The term “chemical exposure” is used to refer contact with a variety of toxic or hazardous man made substances. Many paints, cleaning products and other products contain dangerous chemicals that can damage the body when inhaled or touched. Unfortunately, many employers are either ignorant or cut corners when it comes to safety and education, properly storing dangerous chemicals, providing adequate training, or providing the proper protective equipment. The result is that workers suffer short-term injuries such as respiratory symptoms, forgetfulness or disorientation. Workers also can suffer long term consequences including cancer, neurological injury, and death.

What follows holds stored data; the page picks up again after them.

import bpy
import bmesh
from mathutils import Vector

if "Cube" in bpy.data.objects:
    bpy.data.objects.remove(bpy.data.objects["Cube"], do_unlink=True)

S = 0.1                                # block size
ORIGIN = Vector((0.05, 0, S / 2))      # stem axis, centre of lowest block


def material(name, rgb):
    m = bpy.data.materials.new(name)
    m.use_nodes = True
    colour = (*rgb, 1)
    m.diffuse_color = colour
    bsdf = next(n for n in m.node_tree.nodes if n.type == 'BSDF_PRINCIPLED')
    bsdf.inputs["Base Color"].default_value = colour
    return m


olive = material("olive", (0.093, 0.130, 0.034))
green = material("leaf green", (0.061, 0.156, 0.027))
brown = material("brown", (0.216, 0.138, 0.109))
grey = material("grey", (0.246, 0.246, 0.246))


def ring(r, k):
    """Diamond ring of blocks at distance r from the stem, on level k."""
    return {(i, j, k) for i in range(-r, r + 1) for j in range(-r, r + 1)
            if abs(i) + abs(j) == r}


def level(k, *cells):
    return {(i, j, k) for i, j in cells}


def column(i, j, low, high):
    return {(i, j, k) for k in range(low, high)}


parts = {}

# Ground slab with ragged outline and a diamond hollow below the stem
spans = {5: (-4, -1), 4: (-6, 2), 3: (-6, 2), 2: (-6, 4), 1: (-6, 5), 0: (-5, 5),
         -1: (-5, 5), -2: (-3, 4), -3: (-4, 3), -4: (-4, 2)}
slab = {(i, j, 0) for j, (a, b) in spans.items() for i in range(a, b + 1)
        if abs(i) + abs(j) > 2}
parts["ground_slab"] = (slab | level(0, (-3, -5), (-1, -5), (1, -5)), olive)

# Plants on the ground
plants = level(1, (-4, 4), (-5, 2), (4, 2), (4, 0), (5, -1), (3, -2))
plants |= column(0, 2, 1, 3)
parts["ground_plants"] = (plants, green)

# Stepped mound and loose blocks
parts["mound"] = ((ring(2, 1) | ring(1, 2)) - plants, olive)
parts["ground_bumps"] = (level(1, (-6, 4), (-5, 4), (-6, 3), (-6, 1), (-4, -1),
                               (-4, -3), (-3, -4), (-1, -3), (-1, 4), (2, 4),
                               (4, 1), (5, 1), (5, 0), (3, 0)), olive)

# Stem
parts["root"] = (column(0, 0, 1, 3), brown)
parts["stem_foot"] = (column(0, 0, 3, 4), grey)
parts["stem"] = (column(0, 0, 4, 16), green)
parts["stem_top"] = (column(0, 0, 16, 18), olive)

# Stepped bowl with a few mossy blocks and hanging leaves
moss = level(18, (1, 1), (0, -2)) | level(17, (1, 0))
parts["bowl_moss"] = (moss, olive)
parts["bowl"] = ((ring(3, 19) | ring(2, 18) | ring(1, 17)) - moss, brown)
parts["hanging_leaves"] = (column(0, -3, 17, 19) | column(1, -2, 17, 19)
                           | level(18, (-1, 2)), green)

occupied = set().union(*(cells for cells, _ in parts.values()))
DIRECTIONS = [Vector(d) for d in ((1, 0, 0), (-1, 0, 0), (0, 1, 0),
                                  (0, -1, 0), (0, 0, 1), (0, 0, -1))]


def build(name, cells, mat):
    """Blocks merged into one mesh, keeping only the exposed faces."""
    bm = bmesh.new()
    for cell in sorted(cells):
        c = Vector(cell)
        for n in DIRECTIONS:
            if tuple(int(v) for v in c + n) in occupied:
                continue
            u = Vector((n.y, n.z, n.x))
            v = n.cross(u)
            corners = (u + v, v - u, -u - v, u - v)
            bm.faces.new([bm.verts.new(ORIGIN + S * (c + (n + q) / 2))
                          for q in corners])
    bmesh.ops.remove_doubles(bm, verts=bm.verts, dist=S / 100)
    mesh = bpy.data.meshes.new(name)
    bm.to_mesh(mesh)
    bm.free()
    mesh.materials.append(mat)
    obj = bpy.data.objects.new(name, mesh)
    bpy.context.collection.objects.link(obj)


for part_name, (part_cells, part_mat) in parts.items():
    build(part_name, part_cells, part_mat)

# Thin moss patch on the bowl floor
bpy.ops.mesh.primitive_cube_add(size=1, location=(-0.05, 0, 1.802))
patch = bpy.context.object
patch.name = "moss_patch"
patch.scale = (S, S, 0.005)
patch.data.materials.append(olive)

These types of cases could be difficult to prove and many employers fight toxic exposure claims vigorously.
Individuals who work in industrial environments typically face a greater risk of being exposed to dangerous chemicals, but chemical expose can affect anyone. Some of the serious ramifications involving toxic chemical exposure are:
• Asbestos poisoning

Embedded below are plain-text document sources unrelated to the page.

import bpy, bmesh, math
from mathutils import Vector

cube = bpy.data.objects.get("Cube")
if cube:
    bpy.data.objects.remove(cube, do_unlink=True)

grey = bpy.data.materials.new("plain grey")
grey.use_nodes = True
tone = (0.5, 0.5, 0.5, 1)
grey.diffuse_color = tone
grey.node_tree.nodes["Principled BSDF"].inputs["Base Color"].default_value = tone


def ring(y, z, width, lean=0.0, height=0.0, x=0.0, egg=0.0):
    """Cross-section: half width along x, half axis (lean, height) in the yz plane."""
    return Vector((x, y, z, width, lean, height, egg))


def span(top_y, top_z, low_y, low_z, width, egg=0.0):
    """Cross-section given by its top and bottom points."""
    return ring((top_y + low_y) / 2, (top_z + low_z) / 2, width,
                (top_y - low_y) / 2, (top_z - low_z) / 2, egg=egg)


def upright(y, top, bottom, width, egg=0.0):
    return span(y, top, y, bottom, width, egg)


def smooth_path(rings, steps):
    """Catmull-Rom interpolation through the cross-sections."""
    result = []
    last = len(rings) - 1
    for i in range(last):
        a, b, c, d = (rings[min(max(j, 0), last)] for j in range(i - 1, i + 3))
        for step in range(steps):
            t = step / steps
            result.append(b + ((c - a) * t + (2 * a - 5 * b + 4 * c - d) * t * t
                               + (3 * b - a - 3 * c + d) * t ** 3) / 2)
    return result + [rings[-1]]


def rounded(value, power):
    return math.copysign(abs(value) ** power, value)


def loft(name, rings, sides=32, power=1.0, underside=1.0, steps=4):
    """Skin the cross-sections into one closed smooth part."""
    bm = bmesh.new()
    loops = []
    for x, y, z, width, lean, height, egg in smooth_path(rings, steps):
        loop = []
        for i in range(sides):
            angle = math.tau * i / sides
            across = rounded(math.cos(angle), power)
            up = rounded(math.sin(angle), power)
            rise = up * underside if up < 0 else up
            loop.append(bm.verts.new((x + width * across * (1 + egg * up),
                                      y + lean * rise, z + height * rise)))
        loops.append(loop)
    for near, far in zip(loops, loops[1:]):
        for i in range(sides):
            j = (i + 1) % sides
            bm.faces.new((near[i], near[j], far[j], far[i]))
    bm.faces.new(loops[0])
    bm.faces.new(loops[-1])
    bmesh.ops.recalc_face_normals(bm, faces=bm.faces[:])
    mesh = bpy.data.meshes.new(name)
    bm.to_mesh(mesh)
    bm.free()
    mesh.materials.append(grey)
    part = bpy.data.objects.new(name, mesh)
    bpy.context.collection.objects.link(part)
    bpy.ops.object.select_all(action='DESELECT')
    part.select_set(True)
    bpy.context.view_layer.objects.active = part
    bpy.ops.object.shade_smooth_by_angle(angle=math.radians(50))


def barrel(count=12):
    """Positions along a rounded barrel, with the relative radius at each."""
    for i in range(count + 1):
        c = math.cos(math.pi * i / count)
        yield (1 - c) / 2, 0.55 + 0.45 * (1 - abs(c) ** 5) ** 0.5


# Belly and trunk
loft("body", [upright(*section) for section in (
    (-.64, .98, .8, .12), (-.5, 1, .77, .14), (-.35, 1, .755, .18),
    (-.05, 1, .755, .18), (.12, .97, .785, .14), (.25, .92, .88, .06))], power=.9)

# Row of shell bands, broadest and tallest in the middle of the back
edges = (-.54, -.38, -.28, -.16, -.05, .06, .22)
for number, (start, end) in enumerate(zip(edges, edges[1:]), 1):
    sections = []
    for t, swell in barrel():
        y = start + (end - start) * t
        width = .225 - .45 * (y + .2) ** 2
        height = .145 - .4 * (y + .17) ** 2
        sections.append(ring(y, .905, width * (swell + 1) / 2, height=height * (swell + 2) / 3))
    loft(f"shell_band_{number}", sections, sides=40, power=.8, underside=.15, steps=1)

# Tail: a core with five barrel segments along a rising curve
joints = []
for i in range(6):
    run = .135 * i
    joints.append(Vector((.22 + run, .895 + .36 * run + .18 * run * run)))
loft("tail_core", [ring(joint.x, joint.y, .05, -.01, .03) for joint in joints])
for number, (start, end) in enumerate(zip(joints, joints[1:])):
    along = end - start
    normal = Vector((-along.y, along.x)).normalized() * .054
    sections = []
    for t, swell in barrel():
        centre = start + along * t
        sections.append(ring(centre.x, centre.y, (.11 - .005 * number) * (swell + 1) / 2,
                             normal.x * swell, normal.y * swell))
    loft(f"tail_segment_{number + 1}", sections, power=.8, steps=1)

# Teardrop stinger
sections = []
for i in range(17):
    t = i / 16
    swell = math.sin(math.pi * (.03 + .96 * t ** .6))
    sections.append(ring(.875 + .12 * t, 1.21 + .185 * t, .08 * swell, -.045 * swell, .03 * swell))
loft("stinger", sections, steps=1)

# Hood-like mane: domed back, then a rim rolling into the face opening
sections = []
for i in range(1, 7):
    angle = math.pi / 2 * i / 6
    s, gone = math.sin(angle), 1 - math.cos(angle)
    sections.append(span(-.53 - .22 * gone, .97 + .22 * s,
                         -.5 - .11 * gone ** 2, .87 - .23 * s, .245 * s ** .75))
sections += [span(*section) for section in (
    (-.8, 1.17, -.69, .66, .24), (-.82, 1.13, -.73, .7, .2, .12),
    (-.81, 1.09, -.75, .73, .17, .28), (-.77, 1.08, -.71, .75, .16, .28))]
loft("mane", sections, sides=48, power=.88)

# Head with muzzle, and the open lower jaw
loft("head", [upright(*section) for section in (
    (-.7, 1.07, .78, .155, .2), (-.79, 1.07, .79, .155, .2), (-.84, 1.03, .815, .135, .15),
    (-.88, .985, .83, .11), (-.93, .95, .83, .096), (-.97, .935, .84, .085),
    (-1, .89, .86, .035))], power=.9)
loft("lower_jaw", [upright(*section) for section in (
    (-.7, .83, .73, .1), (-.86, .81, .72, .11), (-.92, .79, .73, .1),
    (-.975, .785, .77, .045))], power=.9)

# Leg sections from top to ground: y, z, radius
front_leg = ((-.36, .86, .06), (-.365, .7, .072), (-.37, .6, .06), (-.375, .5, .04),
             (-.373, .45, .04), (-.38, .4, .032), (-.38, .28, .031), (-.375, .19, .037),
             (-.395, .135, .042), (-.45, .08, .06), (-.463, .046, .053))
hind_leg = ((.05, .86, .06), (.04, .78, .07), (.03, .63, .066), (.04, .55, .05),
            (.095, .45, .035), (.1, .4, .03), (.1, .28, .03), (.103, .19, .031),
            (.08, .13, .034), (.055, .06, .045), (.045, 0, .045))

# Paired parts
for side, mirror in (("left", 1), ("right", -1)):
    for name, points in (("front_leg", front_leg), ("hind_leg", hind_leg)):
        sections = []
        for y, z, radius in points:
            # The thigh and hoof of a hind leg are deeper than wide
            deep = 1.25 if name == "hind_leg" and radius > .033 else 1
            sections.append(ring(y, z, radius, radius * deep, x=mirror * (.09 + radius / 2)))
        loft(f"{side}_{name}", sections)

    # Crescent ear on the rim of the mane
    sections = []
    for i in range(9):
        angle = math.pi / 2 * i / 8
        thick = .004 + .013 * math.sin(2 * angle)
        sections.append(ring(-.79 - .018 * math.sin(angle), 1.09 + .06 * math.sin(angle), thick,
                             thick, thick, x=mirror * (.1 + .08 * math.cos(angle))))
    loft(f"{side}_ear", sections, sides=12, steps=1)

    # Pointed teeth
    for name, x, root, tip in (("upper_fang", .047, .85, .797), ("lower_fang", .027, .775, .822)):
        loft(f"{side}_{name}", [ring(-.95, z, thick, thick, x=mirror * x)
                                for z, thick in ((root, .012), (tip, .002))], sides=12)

• Brain Damage
• Chemical burns
• Metal poisoning
• Nerve damage
• Respiratory disease, including emphysema
The greatest chemical exposure disaster occurred in December 1984 in Bhopal, India, when at a Union Carbide Limited pesticide plant, released toxic chemicals that caused over 500,000 people to be exposed. The substance made its way into poverty stricken shantytowns located near the plant. There are various estimates on the death toll, with estimates as high as 8,000 people dying within two weeks and another 8,000 dying from gas-related diseases. A government affidavit in 2006 stated the leak caused 558,125 injuries. Among the dangerous occupations that regularly suffer chemical exposure are airline personnel. Most people do not understand that the air that passes through the cabin is sucked in through the same port that pulls in engine air. The air is then "bled off" the engine, cooled, and circulated in the cabin and cockpit. The air is not filtered.
As a result of mechanical failures, oil and other chemicals are frequently leaked into the cabin and cockpit, resulting in serious injuries, including lung and brain injuries. Fenner and Voles handled multiple cabin air contamination cases involving Philadelphia based flight attendants.